- Data in this exercise
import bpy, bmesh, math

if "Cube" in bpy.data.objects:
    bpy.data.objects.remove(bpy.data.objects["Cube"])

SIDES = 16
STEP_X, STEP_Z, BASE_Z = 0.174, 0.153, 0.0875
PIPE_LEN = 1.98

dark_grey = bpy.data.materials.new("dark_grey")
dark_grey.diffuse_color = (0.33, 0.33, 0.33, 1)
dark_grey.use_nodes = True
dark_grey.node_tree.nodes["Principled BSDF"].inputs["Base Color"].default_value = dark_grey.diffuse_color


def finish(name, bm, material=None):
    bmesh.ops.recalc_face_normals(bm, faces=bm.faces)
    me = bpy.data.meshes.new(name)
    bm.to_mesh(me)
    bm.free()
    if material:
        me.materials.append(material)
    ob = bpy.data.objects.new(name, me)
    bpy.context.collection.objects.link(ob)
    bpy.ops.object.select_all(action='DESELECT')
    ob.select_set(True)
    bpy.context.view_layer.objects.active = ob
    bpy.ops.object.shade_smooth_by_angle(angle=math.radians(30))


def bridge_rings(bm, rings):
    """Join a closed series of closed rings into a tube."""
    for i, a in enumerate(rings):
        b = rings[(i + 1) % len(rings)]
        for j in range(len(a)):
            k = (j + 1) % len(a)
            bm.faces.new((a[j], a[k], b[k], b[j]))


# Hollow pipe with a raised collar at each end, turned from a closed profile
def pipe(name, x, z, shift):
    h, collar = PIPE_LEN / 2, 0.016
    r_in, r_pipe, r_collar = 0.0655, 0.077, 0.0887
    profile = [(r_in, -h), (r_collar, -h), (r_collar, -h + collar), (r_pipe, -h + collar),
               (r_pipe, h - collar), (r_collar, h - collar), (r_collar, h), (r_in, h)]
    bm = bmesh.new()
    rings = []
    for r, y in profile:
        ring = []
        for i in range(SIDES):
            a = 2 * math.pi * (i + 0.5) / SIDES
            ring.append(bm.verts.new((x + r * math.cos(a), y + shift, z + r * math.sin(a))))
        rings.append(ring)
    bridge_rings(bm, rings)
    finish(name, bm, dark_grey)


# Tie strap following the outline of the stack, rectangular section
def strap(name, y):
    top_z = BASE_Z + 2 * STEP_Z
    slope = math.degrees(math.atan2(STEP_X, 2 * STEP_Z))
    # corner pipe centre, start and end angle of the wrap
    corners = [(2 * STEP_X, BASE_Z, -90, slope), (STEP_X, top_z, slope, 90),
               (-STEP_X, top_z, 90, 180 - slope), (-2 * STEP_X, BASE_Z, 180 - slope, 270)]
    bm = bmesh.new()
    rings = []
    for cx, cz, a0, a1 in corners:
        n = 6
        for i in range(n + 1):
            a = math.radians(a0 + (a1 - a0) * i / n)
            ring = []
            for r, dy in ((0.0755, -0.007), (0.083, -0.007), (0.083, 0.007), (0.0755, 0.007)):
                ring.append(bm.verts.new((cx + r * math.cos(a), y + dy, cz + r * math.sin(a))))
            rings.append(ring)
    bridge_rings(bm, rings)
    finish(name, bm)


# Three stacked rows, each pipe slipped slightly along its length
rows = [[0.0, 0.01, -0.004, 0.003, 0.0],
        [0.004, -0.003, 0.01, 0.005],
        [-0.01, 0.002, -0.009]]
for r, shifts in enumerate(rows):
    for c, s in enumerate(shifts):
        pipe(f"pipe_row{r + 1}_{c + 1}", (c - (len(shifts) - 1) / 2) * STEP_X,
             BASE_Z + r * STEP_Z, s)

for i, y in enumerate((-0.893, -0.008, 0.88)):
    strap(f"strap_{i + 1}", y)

- Work to complete
Repeat, without change, each line of the data above from the one that contains "(-STEP_X, top_z, 90, 180" through the final line, counting both.

- Your solution
               (-STEP_X, top_z, 90, 180 - slope), (-2 * STEP_X, BASE_Z, 180 - slope, 270)]
    bm = bmesh.new()
    rings = []
    for cx, cz, a0, a1 in corners:
        n = 6
        for i in range(n + 1):
            a = math.radians(a0 + (a1 - a0) * i / n)
            ring = []
            for r, dy in ((0.0755, -0.007), (0.083, -0.007), (0.083, 0.007), (0.0755, 0.007)):
                ring.append(bm.verts.new((cx + r * math.cos(a), y + dy, cz + r * math.sin(a))))
            rings.append(ring)
    bridge_rings(bm, rings)
    finish(name, bm)


# Three stacked rows, each pipe slipped slightly along its length
rows = [[0.0, 0.01, -0.004, 0.003, 0.0],
        [0.004, -0.003, 0.01, 0.005],
        [-0.01, 0.002, -0.009]]
for r, shifts in enumerate(rows):
    for c, s in enumerate(shifts):
        pipe(f"pipe_row{r + 1}_{c + 1}", (c - (len(shifts) - 1) / 2) * STEP_X,
             BASE_Z + r * STEP_Z, s)

for i, y in enumerate((-0.893, -0.008, 0.88)):
    strap(f"strap_{i + 1}", y)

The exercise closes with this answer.